** Opening Material supplied block **

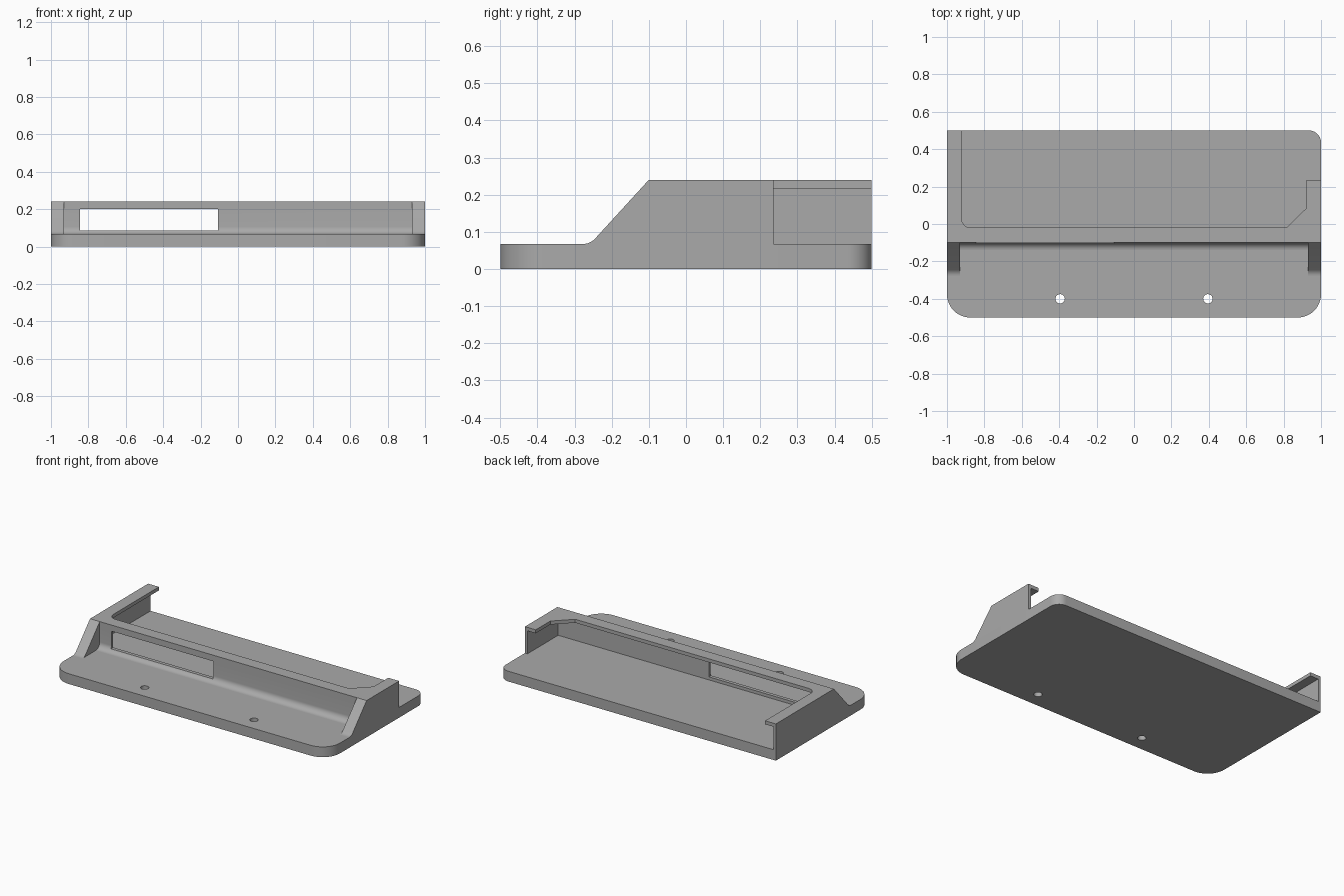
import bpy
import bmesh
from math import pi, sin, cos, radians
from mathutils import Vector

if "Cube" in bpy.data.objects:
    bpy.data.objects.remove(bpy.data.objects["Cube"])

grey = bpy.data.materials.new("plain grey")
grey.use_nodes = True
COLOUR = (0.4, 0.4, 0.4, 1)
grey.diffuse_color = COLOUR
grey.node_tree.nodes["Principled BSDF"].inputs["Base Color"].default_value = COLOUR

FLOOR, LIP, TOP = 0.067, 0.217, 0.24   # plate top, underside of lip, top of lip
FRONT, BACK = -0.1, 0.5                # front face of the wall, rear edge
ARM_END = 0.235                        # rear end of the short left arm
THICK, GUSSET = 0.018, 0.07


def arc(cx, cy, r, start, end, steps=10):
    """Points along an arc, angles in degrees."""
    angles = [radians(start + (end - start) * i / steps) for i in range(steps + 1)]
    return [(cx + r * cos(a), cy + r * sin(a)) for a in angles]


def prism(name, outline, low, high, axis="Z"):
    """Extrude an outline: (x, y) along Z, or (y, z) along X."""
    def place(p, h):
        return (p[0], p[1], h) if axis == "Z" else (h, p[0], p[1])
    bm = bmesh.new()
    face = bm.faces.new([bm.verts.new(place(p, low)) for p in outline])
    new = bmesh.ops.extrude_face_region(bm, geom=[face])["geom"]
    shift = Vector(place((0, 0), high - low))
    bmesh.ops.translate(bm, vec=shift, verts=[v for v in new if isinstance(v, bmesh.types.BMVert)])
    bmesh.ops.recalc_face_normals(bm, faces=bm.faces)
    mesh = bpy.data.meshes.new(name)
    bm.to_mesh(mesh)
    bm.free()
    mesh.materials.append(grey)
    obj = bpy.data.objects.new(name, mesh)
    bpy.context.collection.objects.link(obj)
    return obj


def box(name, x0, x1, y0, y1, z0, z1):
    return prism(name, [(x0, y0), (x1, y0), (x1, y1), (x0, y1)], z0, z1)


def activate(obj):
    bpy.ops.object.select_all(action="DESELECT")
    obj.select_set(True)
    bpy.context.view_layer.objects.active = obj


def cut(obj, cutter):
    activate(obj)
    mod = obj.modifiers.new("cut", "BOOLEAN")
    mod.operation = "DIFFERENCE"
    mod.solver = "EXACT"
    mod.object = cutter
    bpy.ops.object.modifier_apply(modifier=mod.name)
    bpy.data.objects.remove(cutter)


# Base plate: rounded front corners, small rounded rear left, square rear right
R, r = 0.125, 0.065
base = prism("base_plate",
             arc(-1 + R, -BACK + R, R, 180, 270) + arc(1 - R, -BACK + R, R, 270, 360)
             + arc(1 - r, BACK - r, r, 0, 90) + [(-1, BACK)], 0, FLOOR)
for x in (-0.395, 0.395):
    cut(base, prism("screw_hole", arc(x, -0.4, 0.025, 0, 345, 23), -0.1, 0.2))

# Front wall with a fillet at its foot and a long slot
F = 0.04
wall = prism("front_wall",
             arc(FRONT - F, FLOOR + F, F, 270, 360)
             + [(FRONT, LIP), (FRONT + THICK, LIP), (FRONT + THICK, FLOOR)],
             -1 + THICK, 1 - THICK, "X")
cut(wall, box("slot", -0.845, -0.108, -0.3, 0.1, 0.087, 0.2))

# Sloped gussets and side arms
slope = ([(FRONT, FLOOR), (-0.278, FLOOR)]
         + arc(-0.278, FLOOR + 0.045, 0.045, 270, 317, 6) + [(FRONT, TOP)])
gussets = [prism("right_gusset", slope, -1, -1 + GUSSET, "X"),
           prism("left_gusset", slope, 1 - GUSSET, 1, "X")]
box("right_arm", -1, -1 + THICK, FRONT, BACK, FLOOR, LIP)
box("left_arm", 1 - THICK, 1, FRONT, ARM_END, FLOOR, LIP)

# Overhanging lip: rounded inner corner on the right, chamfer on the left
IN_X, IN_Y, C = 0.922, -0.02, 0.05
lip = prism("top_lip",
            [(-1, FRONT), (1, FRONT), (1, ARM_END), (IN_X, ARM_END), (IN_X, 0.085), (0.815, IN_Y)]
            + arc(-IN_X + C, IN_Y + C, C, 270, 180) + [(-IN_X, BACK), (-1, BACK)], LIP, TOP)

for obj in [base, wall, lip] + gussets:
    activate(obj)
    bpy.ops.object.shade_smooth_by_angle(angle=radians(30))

** Closing Material supplied block **
** Opening Material supplied block **

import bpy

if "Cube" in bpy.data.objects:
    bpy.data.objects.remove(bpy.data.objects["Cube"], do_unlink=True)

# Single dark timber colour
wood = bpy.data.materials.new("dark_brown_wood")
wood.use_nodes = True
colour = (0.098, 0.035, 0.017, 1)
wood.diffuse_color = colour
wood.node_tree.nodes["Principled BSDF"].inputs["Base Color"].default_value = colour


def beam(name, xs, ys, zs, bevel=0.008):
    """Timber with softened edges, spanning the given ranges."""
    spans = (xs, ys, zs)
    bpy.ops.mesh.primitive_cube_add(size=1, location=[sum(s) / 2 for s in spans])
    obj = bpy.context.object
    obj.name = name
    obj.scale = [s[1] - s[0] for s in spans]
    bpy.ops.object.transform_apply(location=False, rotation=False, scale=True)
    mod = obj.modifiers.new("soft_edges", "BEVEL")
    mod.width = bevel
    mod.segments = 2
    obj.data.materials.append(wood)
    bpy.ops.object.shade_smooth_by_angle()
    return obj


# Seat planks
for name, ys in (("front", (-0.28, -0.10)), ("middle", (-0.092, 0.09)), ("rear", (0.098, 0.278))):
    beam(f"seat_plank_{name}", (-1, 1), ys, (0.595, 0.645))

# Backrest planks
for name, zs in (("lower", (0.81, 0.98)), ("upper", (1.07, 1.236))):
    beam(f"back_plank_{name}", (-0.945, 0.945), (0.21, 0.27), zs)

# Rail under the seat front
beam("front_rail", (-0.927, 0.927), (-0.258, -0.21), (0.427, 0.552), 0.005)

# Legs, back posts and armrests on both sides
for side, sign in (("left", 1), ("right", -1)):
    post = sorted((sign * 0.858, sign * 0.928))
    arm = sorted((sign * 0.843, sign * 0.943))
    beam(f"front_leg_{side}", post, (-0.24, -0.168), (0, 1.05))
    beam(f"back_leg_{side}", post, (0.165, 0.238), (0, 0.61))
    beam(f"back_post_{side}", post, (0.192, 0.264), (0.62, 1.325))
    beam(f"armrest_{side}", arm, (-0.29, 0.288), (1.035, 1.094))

** Closing Material supplied block **
** Opening Material supplied block **

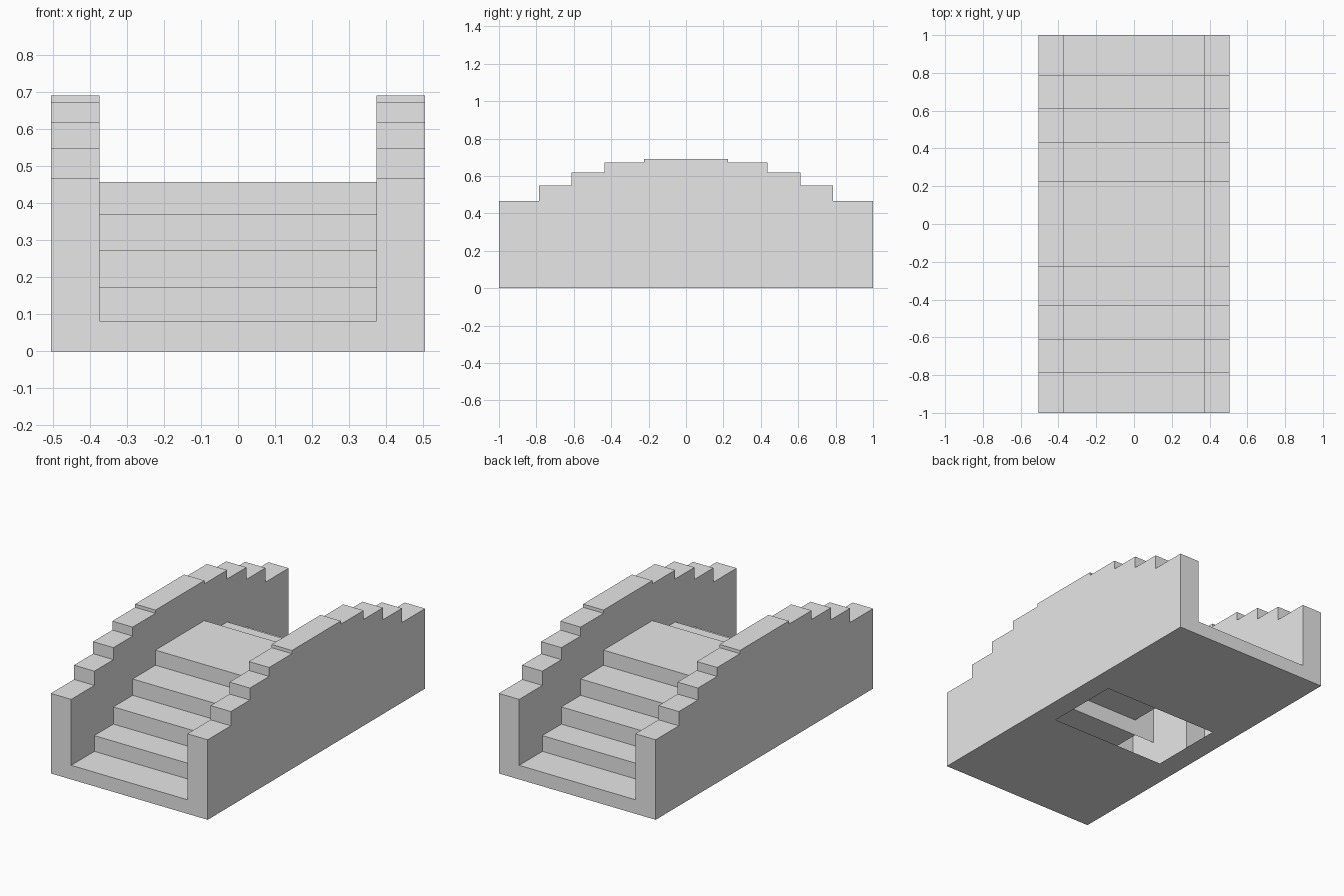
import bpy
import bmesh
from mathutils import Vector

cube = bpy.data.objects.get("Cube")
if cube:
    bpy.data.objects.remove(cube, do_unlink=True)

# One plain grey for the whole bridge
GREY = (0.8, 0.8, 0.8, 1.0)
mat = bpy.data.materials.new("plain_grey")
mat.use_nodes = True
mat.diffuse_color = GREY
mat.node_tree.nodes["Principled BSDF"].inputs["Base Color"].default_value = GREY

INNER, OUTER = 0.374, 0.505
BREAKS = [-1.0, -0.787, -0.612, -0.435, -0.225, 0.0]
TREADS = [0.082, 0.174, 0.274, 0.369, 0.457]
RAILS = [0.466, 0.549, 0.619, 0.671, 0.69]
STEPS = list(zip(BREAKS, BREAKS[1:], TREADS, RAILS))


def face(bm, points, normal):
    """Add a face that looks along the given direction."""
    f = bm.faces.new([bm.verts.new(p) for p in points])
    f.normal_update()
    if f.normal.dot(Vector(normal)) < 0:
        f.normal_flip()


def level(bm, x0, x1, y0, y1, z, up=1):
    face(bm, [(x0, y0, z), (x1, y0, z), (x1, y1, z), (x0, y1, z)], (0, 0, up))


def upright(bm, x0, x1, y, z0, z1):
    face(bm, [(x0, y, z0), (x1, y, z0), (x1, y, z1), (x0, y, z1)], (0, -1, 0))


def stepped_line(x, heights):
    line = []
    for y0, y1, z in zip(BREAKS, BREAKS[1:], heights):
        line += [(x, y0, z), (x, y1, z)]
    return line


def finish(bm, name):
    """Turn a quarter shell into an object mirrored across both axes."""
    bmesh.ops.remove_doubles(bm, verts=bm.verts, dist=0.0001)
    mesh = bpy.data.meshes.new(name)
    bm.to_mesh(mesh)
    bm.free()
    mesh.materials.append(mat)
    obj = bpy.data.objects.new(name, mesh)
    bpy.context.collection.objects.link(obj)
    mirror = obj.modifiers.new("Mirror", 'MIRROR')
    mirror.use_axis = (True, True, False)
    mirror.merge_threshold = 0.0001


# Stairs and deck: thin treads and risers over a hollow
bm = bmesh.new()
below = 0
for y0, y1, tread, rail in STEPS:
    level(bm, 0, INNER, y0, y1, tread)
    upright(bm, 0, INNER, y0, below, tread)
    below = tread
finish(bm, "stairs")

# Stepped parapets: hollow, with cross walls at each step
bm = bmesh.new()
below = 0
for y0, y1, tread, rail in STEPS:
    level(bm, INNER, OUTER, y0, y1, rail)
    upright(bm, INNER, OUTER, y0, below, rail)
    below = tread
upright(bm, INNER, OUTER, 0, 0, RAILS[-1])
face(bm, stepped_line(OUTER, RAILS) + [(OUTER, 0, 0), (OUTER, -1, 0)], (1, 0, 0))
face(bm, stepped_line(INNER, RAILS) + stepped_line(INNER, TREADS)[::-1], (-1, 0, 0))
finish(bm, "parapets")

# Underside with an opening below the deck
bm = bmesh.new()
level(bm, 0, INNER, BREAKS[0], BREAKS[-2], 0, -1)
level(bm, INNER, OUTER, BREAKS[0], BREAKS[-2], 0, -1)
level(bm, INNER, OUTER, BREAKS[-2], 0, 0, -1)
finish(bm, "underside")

** Closing Material supplied block **

> Exercise
Above are the records; print exactly the lines from the line with "bpy.ops.object.modifier_apply(modifier=mod.name)" to the line with "arc(-1 + R, -BACK", including both, and nothing else.

> Answer area
    bpy.ops.object.modifier_apply(modifier=mod.name)
    bpy.data.objects.remove(cutter)


# Base plate: rounded front corners, small rounded rear left, square rear right
R, r = 0.125, 0.065
base = prism("base_plate",
             arc(-1 + R, -BACK + R, R, 180, 270) + arc(1 - R, -BACK + R, R, 270, 360)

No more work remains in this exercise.